BEGIN
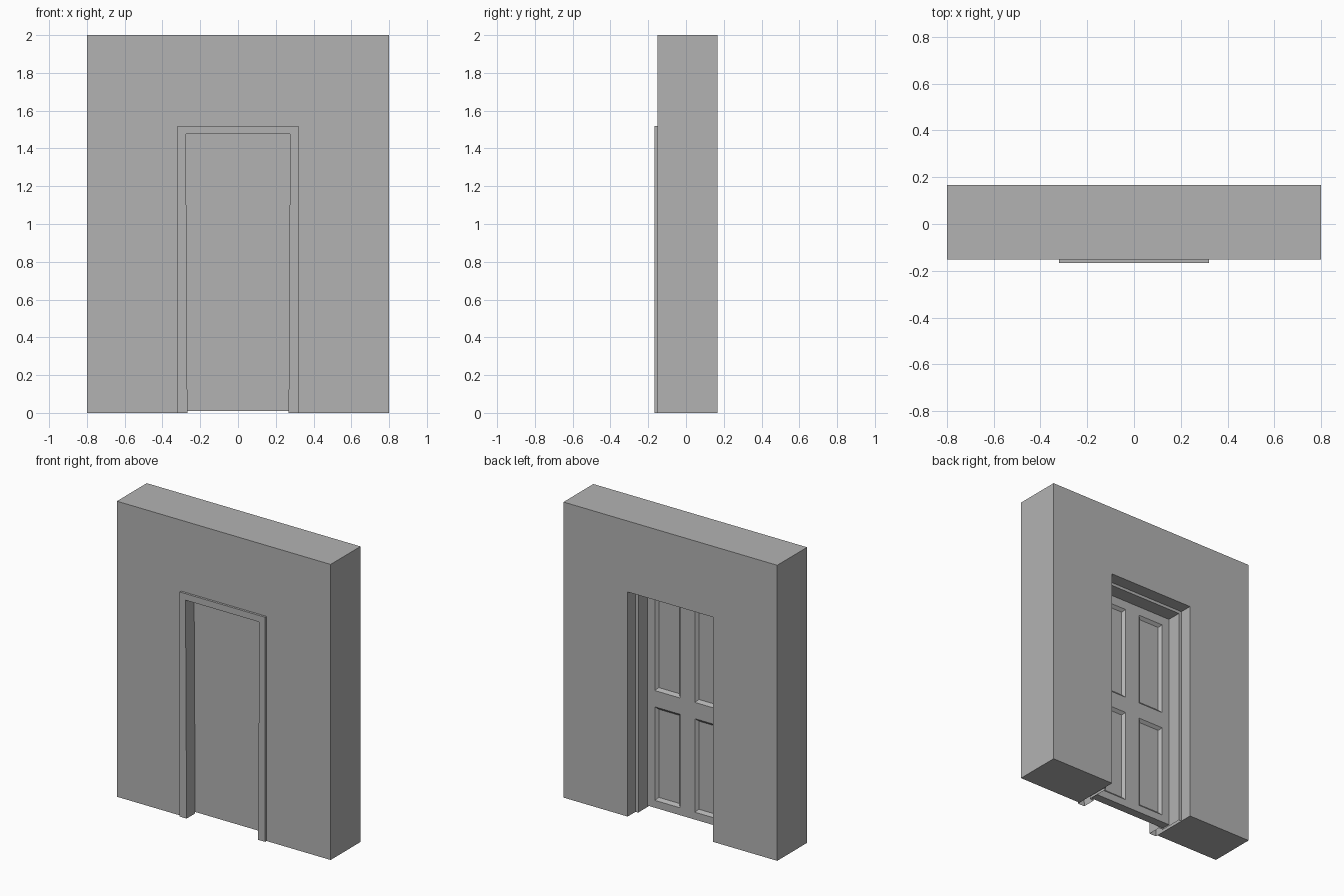
import bpy, bmesh

cube = bpy.data.objects.get("Cube")
if cube:
    bpy.data.objects.remove(cube, do_unlink=True)

grey = bpy.data.materials.new("plain_grey")
grey.use_nodes = True
grey.diffuse_color = (0.45, 0.45, 0.45, 1)
grey.node_tree.nodes["Principled BSDF"].inputs["Base Color"].default_value = grey.diffuse_color

# Main dimensions
WALL_HALF, WALL_TOP = 0.8, 2.0
WALL_FRONT, WALL_BACK = -0.152, 0.167
OPEN_HALF, OPEN_TOP = 0.32, 1.52
FRAME_FRONT, FRAME_BACK = -0.167, 0.082
STOP, RABBET = 0.044, 0.02            # frame widths in front of and behind the door
DOOR_FRONT, DOOR_BACK = -0.075, -0.016


def finish(bm, name):
    bmesh.ops.recalc_face_normals(bm, faces=bm.faces[:])
    mesh = bpy.data.meshes.new(name)
    bm.to_mesh(mesh)
    bm.free()
    mesh.materials.append(grey)
    obj = bpy.data.objects.new(name, mesh)
    bpy.context.collection.objects.link(obj)
    return obj


# Wall: an outline with a doorway notch, extruded through its depth
bm = bmesh.new()
half = [(WALL_HALF, WALL_TOP), (WALL_HALF, 0), (OPEN_HALF, 0), (OPEN_HALF, OPEN_TOP)]
outline = half + [(-x, z) for x, z in reversed(half)]
face = bm.faces.new([bm.verts.new((x, WALL_FRONT, z)) for x, z in outline])
extruded = bmesh.ops.extrude_face_region(bm, geom=[face])["geom"]
bmesh.ops.translate(bm, vec=(0, WALL_BACK - WALL_FRONT, 0),
                    verts=[g for g in extruded if isinstance(g, bmesh.types.BMVert)])
finish(bm, "wall")

# Door frame: a rebated section swept up, across and down, with open feet
section = [(0, FRAME_FRONT), (STOP, FRAME_FRONT), (STOP, DOOR_FRONT),
           (RABBET, DOOR_FRONT), (RABBET, FRAME_BACK), (0, FRAME_BACK)]
bm = bmesh.new()
rings = []
for side, at_top in ((-1, False), (-1, True), (1, True), (1, False)):
    ring = []
    for inset, y in section:
        # the stop widens slightly towards the floor
        flare = 0.008 if inset == STOP and not at_top else 0
        x = side * (OPEN_HALF - inset - flare)
        ring.append(bm.verts.new((x, y, OPEN_TOP - inset if at_top else 0)))
    rings.append(ring)
for a, b in zip(rings, rings[1:]):
    for i in range(len(section)):
        j = (i + 1) % len(section)
        bm.faces.new((a[i], a[j], b[j], b[i]))
finish(bm, "door_frame")

# Door: four sunken bevelled panels on the back, plain front
edge = OPEN_HALF - RABBET
xs = [-edge, -0.245, -0.055, 0.055, 0.245, edge]
zs = [0.01, 0.06, 0.693, 0.803, 1.44, OPEN_TOP - RABBET]
bm = bmesh.new()
grid = [[bm.verts.new((x, DOOR_BACK, z)) for x in xs] for z in zs]
panels = []
for r in range(5):
    for c in range(5):
        f = bm.faces.new((grid[r][c], grid[r + 1][c], grid[r + 1][c + 1], grid[r][c + 1]))
        if r % 2 and c % 2:
            panels.append(f)
border = [e for e in bm.edges if e.is_boundary]
skirt = bmesh.ops.extrude_edge_only(bm, edges=border)["geom"]
bmesh.ops.translate(bm, vec=(0, DOOR_FRONT - DOOR_BACK, 0),
                    verts=[g for g in skirt if isinstance(g, bmesh.types.BMVert)])
bmesh.ops.holes_fill(bm, edges=[e for e in bm.edges if e.is_boundary], sides=0)
bmesh.ops.recalc_face_normals(bm, faces=bm.faces[:])
bmesh.ops.inset_individual(bm, faces=panels, thickness=0.026)
for f in panels:
    bmesh.ops.translate(bm, vec=(0, -0.017, 0), verts=f.verts[:])
finish(bm, "door")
END
> _GOAL OF THE EXERCISE_: Find the lines above that contain the word "data" and copy each one.

> _RESPONSE_:
cube = bpy.data.objects.get("Cube")
    bpy.data.objects.remove(cube, do_unlink=True)
grey = bpy.data.materials.new("plain_grey")
    mesh = bpy.data.meshes.new(name)
    obj = bpy.data.objects.new(name, mesh)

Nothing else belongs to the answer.